Dataset excerpts:
BEGIN

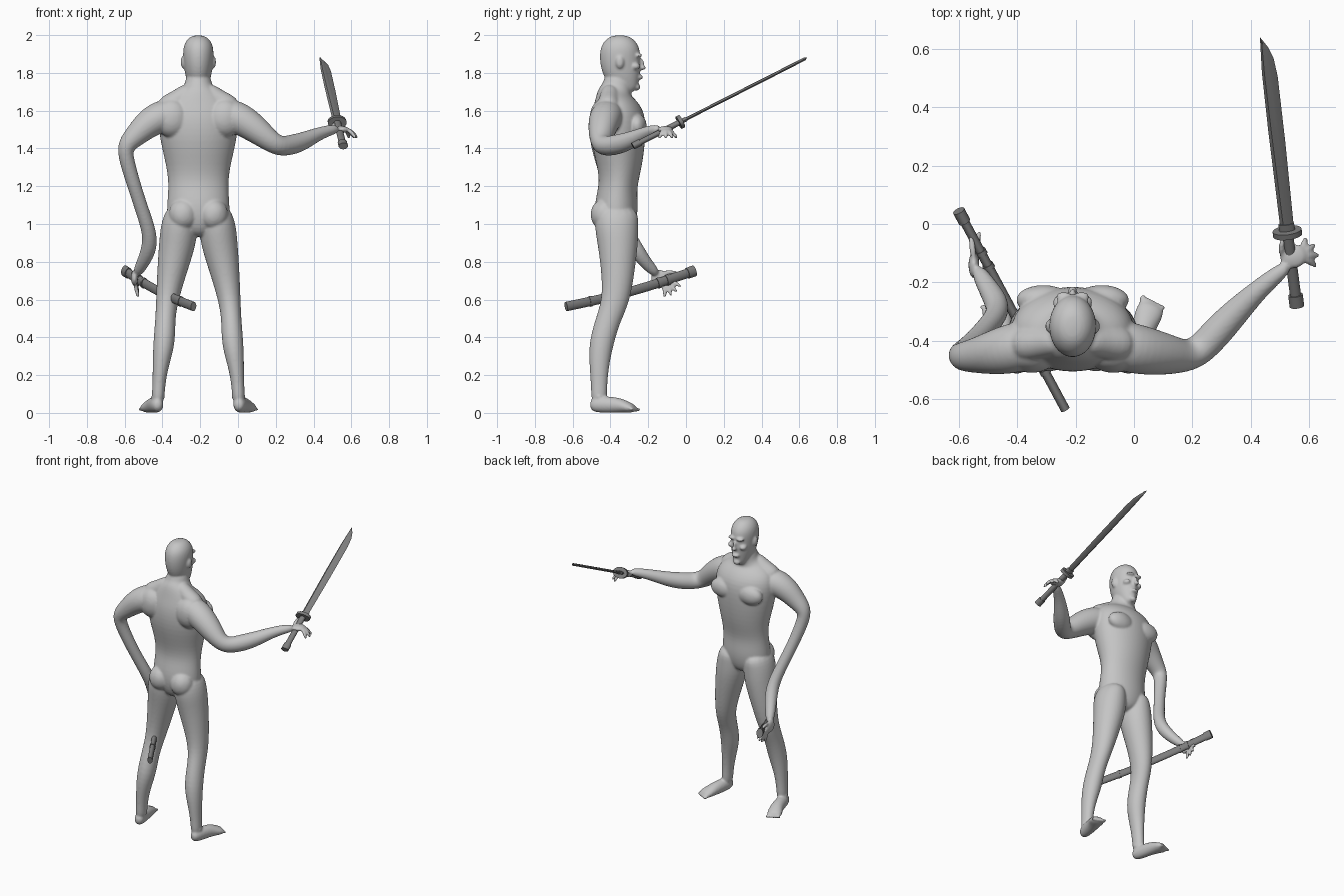
import bpy, bmesh
from math import cos, sin, pi, tau
from mathutils import Vector, Matrix

if "Cube" in bpy.data.objects:
    bpy.data.objects.remove(bpy.data.objects["Cube"])

AXIS = Vector((-.21, -.36, 0))     # upright line through the middle of the figure
RIGHTWARD, FORWARD, UPWARD = Matrix.Identity(3)


def make_material(name, grey):
    colour = (grey, grey, grey, 1)
    material = bpy.data.materials.new(name)
    material.use_nodes = True
    material.diffuse_color = colour
    shader = material.node_tree.nodes["Principled BSDF"]
    shader.inputs["Base Color"].default_value = colour
    return material


skin = make_material("light grey skin", .56)
steel = make_material("dark grey steel", .21)


def add_tube(mesh, rings, hint=UPWARD, sides=16):
    """Loft closed elliptical rings: centre, half width and optional half height."""
    centres = [Vector(ring[:3]) for ring in rings]
    last = len(rings) - 1
    loops = []
    for index, ring in enumerate(rings):
        ahead, behind = centres[min(index + 1, last)], centres[max(index - 1, 0)]
        tangent = (ahead - behind).normalized()
        side = hint.cross(tangent).normalized()
        high = tangent.cross(side)
        loop = []
        for step in range(sides):
            angle = tau * step / sides
            offset = side * ring[3] * cos(angle) + high * ring[-1] * sin(angle)
            loop.append(mesh.verts.new(centres[index] + offset))
        loops.append(loop)
    for lower, upper in zip(loops, loops[1:]):
        bridge(mesh, lower, upper)
    mesh.faces.new(loops[0])
    mesh.faces.new(loops[-1])


def bridge(mesh, lower, upper):
    for step in range(len(lower)):
        mesh.faces.new((lower[step - 1], lower[step], upper[step], upper[step - 1]))


def add_blob(mesh, centre, size):
    placed = Matrix.Translation(centre) @ Matrix.Diagonal((*size, 1))
    bmesh.ops.create_icosphere(mesh, subdivisions=2, radius=1, matrix=placed)


def add_finger(mesh, base, tip, radius=.0125):
    knuckle = (base + tip) / 2 + UPWARD * .006
    rings = [(*base, radius), (*knuckle, radius), (*tip, radius * .8)]
    add_tube(mesh, rings, Vector((.3, -.5, .8)), sides=8)


def add_fingers(mesh, palm, first, second, start, step, reach, drift):
    """Fan four fingers out of a palm in the plane of two directions."""
    for index in range(4):
        angle = start + step * index
        direction = first * cos(angle) + second * sin(angle)
        add_finger(mesh, palm + direction * .02, palm + direction * reach + drift)


def finish(mesh, name, material):
    bmesh.ops.recalc_face_normals(mesh, faces=mesh.faces)
    data = bpy.data.meshes.new(name)
    mesh.to_mesh(data)
    mesh.free()
    data.materials.append(material)
    item = bpy.data.objects.new(name, data)
    bpy.context.collection.objects.link(item)
    return item


body = bmesh.new()

# Torso with neck, then head: height, shift forward, half width, half depth
torso = [(.93, 0, .08, .07), (1, -.01, .17, .11), (1.1, -.01, .17, .12), (1.2, 0, .16, .1),
         (1.3, .01, .17, .12), (1.45, 0, .21, .15), (1.58, 0, .22, .15),
         (1.65, -.02, .19, .11), (1.7, -.02, .11, .09), (1.73, 0, .07, .08), (1.8, 0, .07, .07)]
head = [(1.7, .08, .03, .03), (1.73, .06, .05, .06), (1.78, .03, .07, .1), (1.85, .01, .08, .11),
        (1.93, .01, .085, .11), (1.975, .01, .065, .08), (2, .01, .03, .04)]
for profile in (torso, head):
    rings = [(*(AXIS + Vector((0, shift, height))), width, depth)
             for height, shift, width, depth in profile]
    add_tube(body, rings, FORWARD)

# Leg and foot: distance from the axis, shift forward, height, half sizes
leg = [(.09, 0, 1.1, .07, .11), (.1, -.01, 1, .1, .12), (.11, 0, .9, .1, .11),
       (.14, 0, .75, .08, .09), (.165, -.01, .6, .06, .075), (.175, -.05, .5, .053, .065),
       (.18, -.09, .37, .06, .067), (.2, -.1, .25, .043, .053), (.21, -.1, .14, .033, .042),
       (.215, -.1, .04, .036, .045)]
foot = [(.21, -.15, .04, .025, .03), (.22, -.1, .045, .038, .046), (.24, 0, .042, .04, .043),
        (.26, .05, .03, .05, .03), (.275, .09, .02, .046, .02)]

for mirror in (-1, 1):
    def place(outward, forward, height):
        return AXIS + Vector((mirror * outward, forward, height))

    for profile, hint in ((leg, FORWARD), (foot, UPWARD)):
        add_tube(body, [(*place(*ring[:3]), *ring[3:]) for ring in profile], hint)
    # Toes
    for toe in range(5):
        outward = .24 + .017 * toe
        add_finger(body, place(outward, .07, .014), place(outward, .12 - .01 * toe, .014))
    # Chest, shoulder blade, buttock, knee, ankle, ear, cheek, brow
    for centre, size in (((.1, .1, 1.52), (.1, .055, .07)),
                         ((.14, -.08, 1.56), (.1, .075, .11)),
                         ((.08, -.07, 1.05), (.083, .08, .09)),
                         ((.17, .01, .54), (.035, .025, .045)),
                         ((.213, -.1, .085), (.04, .025, .02)),
                         ((.083, .01, 1.857), (.011, .022, .034)),
                         ((.045, .09, 1.835), (.024, .03, .02)),
                         ((.03, .11, 1.893), (.03, .02, .012))):
        add_blob(body, place(*centre), size)
    # Sloping muscle from neck to shoulder
    add_tube(body, [(*place(.03, -.04, 1.72), .05), (*place(.1, -.045, 1.66), .053),
                    (*place(.2, -.055, 1.6), .07)], FORWARD)

# Nose bridge, nose tip, lips, chin
for centre, size in (((0, .12, 1.85), (.012, .02, .03)), ((0, .13, 1.828), (.017, .02, .014)),
                     ((0, .115, 1.777), (.028, .02, .013)), ((0, .1, 1.725), (.026, .02, .02))):
    add_blob(body, AXIS + Vector(centre), size)

# Raised left arm and lowered right arm with its long thin forearm
left_arm = [(-.1, -.4, 1.59, .08), (-.01, -.425, 1.57, .09), (.07, -.44, 1.52, .08),
            (.14, -.45, 1.465, .066), (.21, -.45, 1.41, .053), (.27, -.385, 1.415, .056),
            (.34, -.31, 1.435, .05), (.42, -.23, 1.475, .036), (.48, -.18, 1.495, .03),
            (.53, -.14, 1.505, .022)]
right_arm = [(-.32, -.4, 1.59, .08), (-.41, -.425, 1.57, .09), (-.48, -.44, 1.53, .078),
             (-.54, -.45, 1.47, .062), (-.59, -.455, 1.42, .05), (-.6, -.45, 1.37, .042),
             (-.555, -.41, 1.22, .037), (-.51, -.36, 1.08, .036), (-.465, -.31, .95, .039),
             (-.47, -.265, .865, .043), (-.505, -.21, .79, .034), (-.54, -.15, .73, .025)]
add_tube(body, left_arm)
add_tube(body, right_arm, FORWARD)

# Palms, fingers and thumbs
left_palm, right_palm = Vector((.565, -.11, 1.5)), Vector((-.548, -.12, .715))
add_blob(body, left_palm - RIGHTWARD * .02, (.05, .045, .02))
add_blob(body, right_palm - FORWARD * .02, (.02, .05, .045))
add_fingers(body, left_palm, RIGHTWARD, FORWARD, 1.2, -.57, .07, UPWARD * -.05)
add_fingers(body, right_palm, FORWARD, -UPWARD, .47, .34, .11, RIGHTWARD * .02)
add_finger(body, left_palm - RIGHTWARD * .06, Vector((.508, -.045, 1.535)))
add_finger(body, right_palm + UPWARD * .03, Vector((-.56, -.03, .735)))

# Fuse the body into one smooth skin
figure = finish(body, "body", skin)
rounding = figure.modifiers.new("rounding", "SUBSURF")
rounding.levels = rounding.render_levels = 2
fuse = figure.modifiers.new("fuse", "REMESH")
fuse.mode = "VOXEL"
fuse.voxel_size = .007
fuse.use_smooth_shade = True
relax = figure.modifiers.new("relax", "SMOOTH")
relax.iterations = 4

# Sword frame: along the blade, across it and through it
guard = Vector((.525, -.03, 1.54))
along = (Vector((.438, .64, 1.88)) - guard).normalized()
across = along.cross(UPWARD).normalized()
through = across.cross(along)
weapon_parts = []

# Blade: outline distances along and across, with a thick middle and thin edges
outline = [(0, -.022), (.4, -.02), (.62, -.016), (.757, -.007), (.715, .016), (.67, .03),
           (.6, .036), (.35, .033), (0, .024)]
mesh = bmesh.new()
edge = [mesh.verts.new(guard + along * length + across * width) for length, width in outline]
for thickness in (-.008, .008):
    face = [mesh.verts.new(guard + along * length * .985 + across * width / 2
                           + through * thickness) for length, width in outline]
    mesh.faces.new(face)
    bridge(mesh, edge, face)
weapon_parts.append(finish(mesh, "sword_blade", steel))


def add_weapon_part(name, points, width, height, hint):
    mesh = bmesh.new()
    add_tube(mesh, [(*point, width, height) for point in points], hint, sides=20)
    weapon_parts.append(finish(mesh, name, steel))


# Guard, collar, grip and pommel
for name, start, end, width, height in (("sword_guard", -.01, .01, .05, .036),
                                        ("sword_collar", .01, .035, .027, .012),
                                        ("sword_grip", -.25, 0, .019, .015),
                                        ("sword_pommel", -.284, -.24, .025, .019)):
    add_weapon_part(name, [guard + along * start, guard + along * end], width, height, through)

# Scabbard: gently sagging sheath with bands
mouth, tip = Vector((-.6, .045, .752)), Vector((-.235, -.635, .563))


def along_sheath(fraction):
    return mouth.lerp(tip, fraction) - UPWARD * .015 * sin(pi * fraction)


for name, start, end, grow in (("scabbard", 0, 1, 0), ("scabbard_mouth", 0, .055, .005),
                               ("scabbard_upper_band", .2, .22, .004),
                               ("scabbard_lower_band", .27, .29, .004),
                               ("scabbard_tip_band", .8, .82, .003)):
    points = [along_sheath(start + (end - start) * step / 8) for step in range(9)]
    add_weapon_part(name, points, .016 + grow, .025 + grow, UPWARD)

# Smooth shading with crisp edges on the weapons
bpy.ops.object.select_all(action="DESELECT")
for part in weapon_parts:
    part.select_set(True)
bpy.context.view_layer.objects.active = weapon_parts[0]
bpy.ops.object.shade_smooth_by_angle(angle=.6)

END

The response should be the listing above, limited to the lines between the one holding "UPWARD * -.05)" and the one holding "add_finger(body, left_palm - RIGHTWARD", inclusive, reproduced exactly.

Result:
add_fingers(body, left_palm, RIGHTWARD, FORWARD, 1.2, -.57, .07, UPWARD * -.05)
add_fingers(body, right_palm, FORWARD, -UPWARD, .47, .34, .11, RIGHTWARD * .02)
add_finger(body, left_palm - RIGHTWARD * .06, Vector((.508, -.045, 1.535)))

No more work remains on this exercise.